**Work required**
Every line in the listing below from the one with "for i in range(seg)] for" through the one with "t = k * pi / 16" is to be reproduced exactly, both ends included; leave out the rest.

**Data provided**
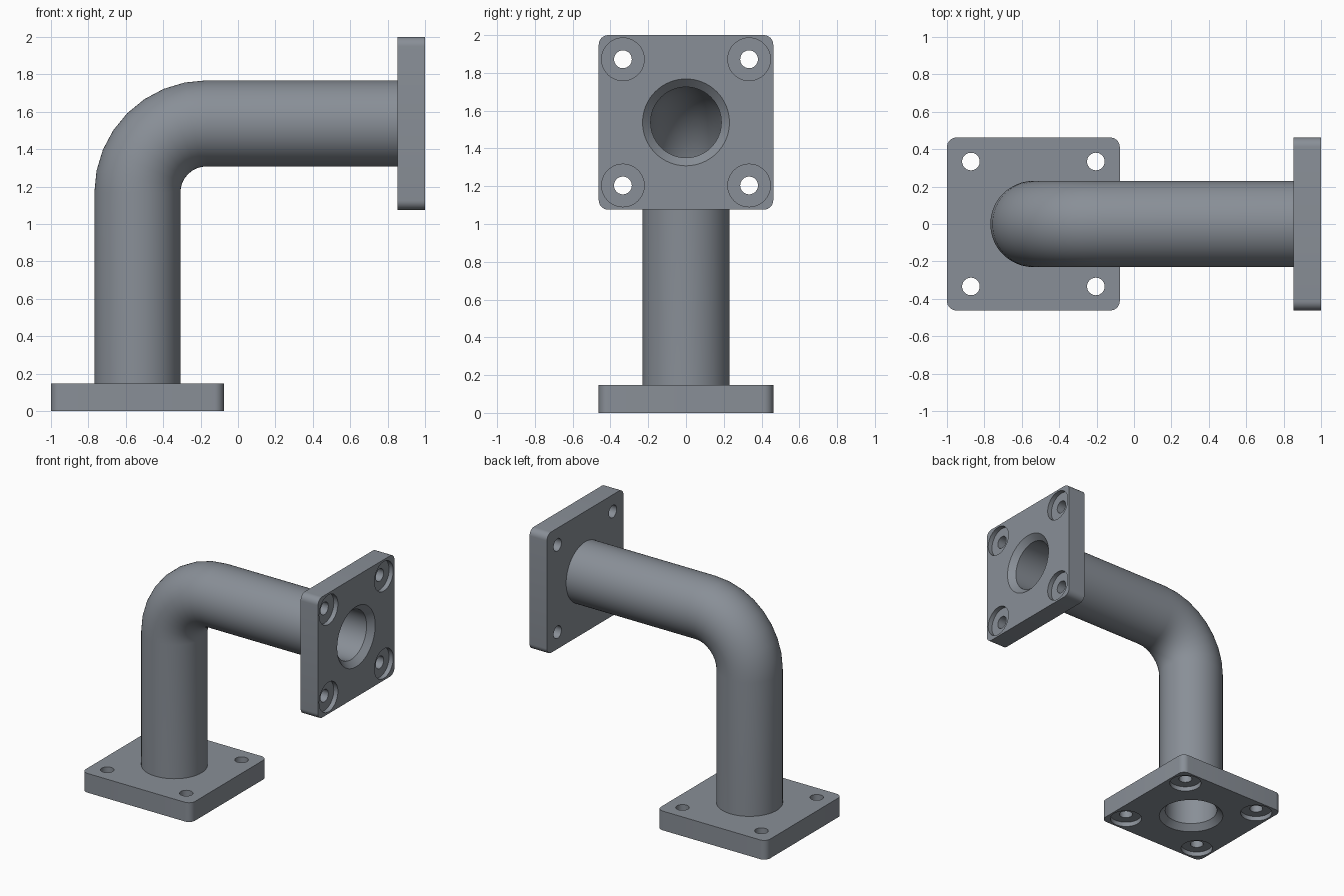
import bpy, bmesh
from math import sin, cos, pi, radians
from mathutils import Vector

if "Cube" in bpy.data.objects:
    bpy.data.objects.remove(bpy.data.objects["Cube"])

HALF, THICK, CORNER = 0.462, 0.147, 0.05     # square flange
R_OUT, R_IN, R_BEND = 0.23, 0.187, 0.37      # pipe
CX, CZ = -0.538, 1.538                       # pipe centre lines
SEG = 64

steel = bpy.data.materials.new("dark_steel")
steel.diffuse_color = (0.25, 0.275, 0.31, 1)
steel.use_nodes = True
steel.node_tree.nodes["Principled BSDF"].inputs["Base Color"].default_value = steel.diffuse_color


def make_object(name, bm):
    bmesh.ops.recalc_face_normals(bm, faces=bm.faces)
    mesh = bpy.data.meshes.new(name)
    bm.to_mesh(mesh)
    bm.free()
    mesh.materials.append(steel)
    obj = bpy.data.objects.new(name, mesh)
    bpy.context.collection.objects.link(obj)
    return obj


def bridge(bm, a, b):
    n = len(a)
    for i in range(n):
        j = (i + 1) % n
        bm.faces.new((a[i], a[j], b[j], b[i]))


def add_lathe(bm, profile, x=0, y=0, seg=SEG):
    """Capped solid of revolution about a vertical axis."""
    rings = [[bm.verts.new((x + r * cos(2 * pi * i / seg), y + r * sin(2 * pi * i / seg), z))
              for i in range(seg)] for r, z in profile]
    for a, b in zip(rings, rings[1:]):
        bridge(bm, a, b)
    bm.faces.new(rings[0])
    bm.faces.new(rings[-1])


def shade(obj):
    bpy.ops.object.select_all(action='DESELECT')
    obj.select_set(True)
    bpy.context.view_layer.objects.active = obj
    bpy.ops.object.shade_smooth_by_angle(angle=radians(30))


# Flange plate: rounded square, mating face at local z = 0
bm = bmesh.new()
outline = []
for q in range(4):
    for k in range(9):
        a = q * pi / 2 + k * pi / 16
        c = q * pi / 2 + pi / 4
        d = (HALF - CORNER) * 2 ** 0.5
        outline.append((d * cos(c) + CORNER * cos(a), d * sin(c) + CORNER * sin(a)))
low = [bm.verts.new((x, y, 0)) for x, y in outline]
high = [bm.verts.new((x, y, THICK)) for x, y in outline]
bridge(bm, low, high)
bm.faces.new(low)
bm.faces.new(high)
base_flange = make_object("base_flange", bm)

# Cutter: chamfered bore and four counterbored bolt holes
bm = bmesh.new()
add_lathe(bm, [(R_IN + 0.086, -0.043), (R_IN, 0.043), (R_IN, 0.3)])
for sx in (-1, 1):
    for sy in (-1, 1):
        add_lathe(bm, [(0.113, -0.1), (0.113, 0.035), (0.047, 0.035), (0.047, 0.3)],
                  sx * 0.334, sy * 0.334, 40)
cutter = make_object("flange_cutter", bm)
cutter.hide_render = True
mod = base_flange.modifiers.new("holes", 'BOOLEAN')
mod.operation, mod.solver, mod.object = 'DIFFERENCE', 'EXACT', cutter
bpy.context.view_layer.objects.active = base_flange
bpy.ops.object.modifier_apply(modifier=mod.name)
bpy.data.objects.remove(cutter)
shade(base_flange)
base_flange.location = (CX, 0, 0)

# Side flange: same plate turned to face +x
side_flange = bpy.data.objects.new("side_flange", base_flange.data)
bpy.context.collection.objects.link(side_flange)
side_flange.location = (1, 0, CZ)
side_flange.rotation_euler = (0, -pi / 2, 0)

# Elbow pipe: rings swept along the path, outer and inner wall
path = [(CX, THICK, 0)]
for k in range(9):
    t = k * pi / 16
    path.append((CX + R_BEND * (1 - cos(t)), CZ - R_BEND * (1 - sin(t)), t))
path.append((1 - THICK, CZ, pi / 2))

bm = bmesh.new()
walls = []
for r in (R_OUT, R_IN):
    rings = []
    for x, z, t in path:
        side = Vector((-cos(t), 0, sin(t)))
        rings.append([bm.verts.new(Vector((x, 0, z)) + side * r * cos(2 * pi * i / SEG)
                                   + Vector((0, r * sin(2 * pi * i / SEG), 0)))
                      for i in range(SEG)])
    for a, b in zip(rings, rings[1:]):
        bridge(bm, a, b)
    walls.append(rings)
for end in (0, -1):
    bridge(bm, walls[0][end], walls[1][end])
shade(make_object("elbow_pipe", bm))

**Task result**
              for i in range(seg)] for r, z in profile]
    for a, b in zip(rings, rings[1:]):
        bridge(bm, a, b)
    bm.faces.new(rings[0])
    bm.faces.new(rings[-1])


def shade(obj):
    bpy.ops.object.select_all(action='DESELECT')
    obj.select_set(True)
    bpy.context.view_layer.objects.active = obj
    bpy.ops.object.shade_smooth_by_angle(angle=radians(30))


# Flange plate: rounded square, mating face at local z = 0
bm = bmesh.new()
outline = []
for q in range(4):
    for k in range(9):
        a = q * pi / 2 + k * pi / 16
        c = q * pi / 2 + pi / 4
        d = (HALF - CORNER) * 2 ** 0.5
        outline.append((d * cos(c) + CORNER * cos(a), d * sin(c) + CORNER * sin(a)))
low = [bm.verts.new((x, y, 0)) for x, y in outline]
high = [bm.verts.new((x, y, THICK)) for x, y in outline]
bridge(bm, low, high)
bm.faces.new(low)
bm.faces.new(high)
base_flange = make_object("base_flange", bm)

# Cutter: chamfered bore and four counterbored bolt holes
bm = bmesh.new()
add_lathe(bm, [(R_IN + 0.086, -0.043), (R_IN, 0.043), (R_IN, 0.3)])
for sx in (-1, 1):
    for sy in (-1, 1):
        add_lathe(bm, [(0.113, -0.1), (0.113, 0.035), (0.047, 0.035), (0.047, 0.3)],
                  sx * 0.334, sy * 0.334, 40)
cutter = make_object("flange_cutter", bm)
cutter.hide_render = True
mod = base_flange.modifiers.new("holes", 'BOOLEAN')
mod.operation, mod.solver, mod.object = 'DIFFERENCE', 'EXACT', cutter
bpy.context.view_layer.objects.active = base_flange
bpy.ops.object.modifier_apply(modifier=mod.name)
bpy.data.objects.remove(cutter)
shade(base_flange)
base_flange.location = (CX, 0, 0)

# Side flange: same plate turned to face +x
side_flange = bpy.data.objects.new("side_flange", base_flange.data)
bpy.context.collection.objects.link(side_flange)
side_flange.location = (1, 0, CZ)
side_flange.rotation_euler = (0, -pi / 2, 0)

# Elbow pipe: rings swept along the path, outer and inner wall
path = [(CX, THICK, 0)]
for k in range(9):
    t = k * pi / 16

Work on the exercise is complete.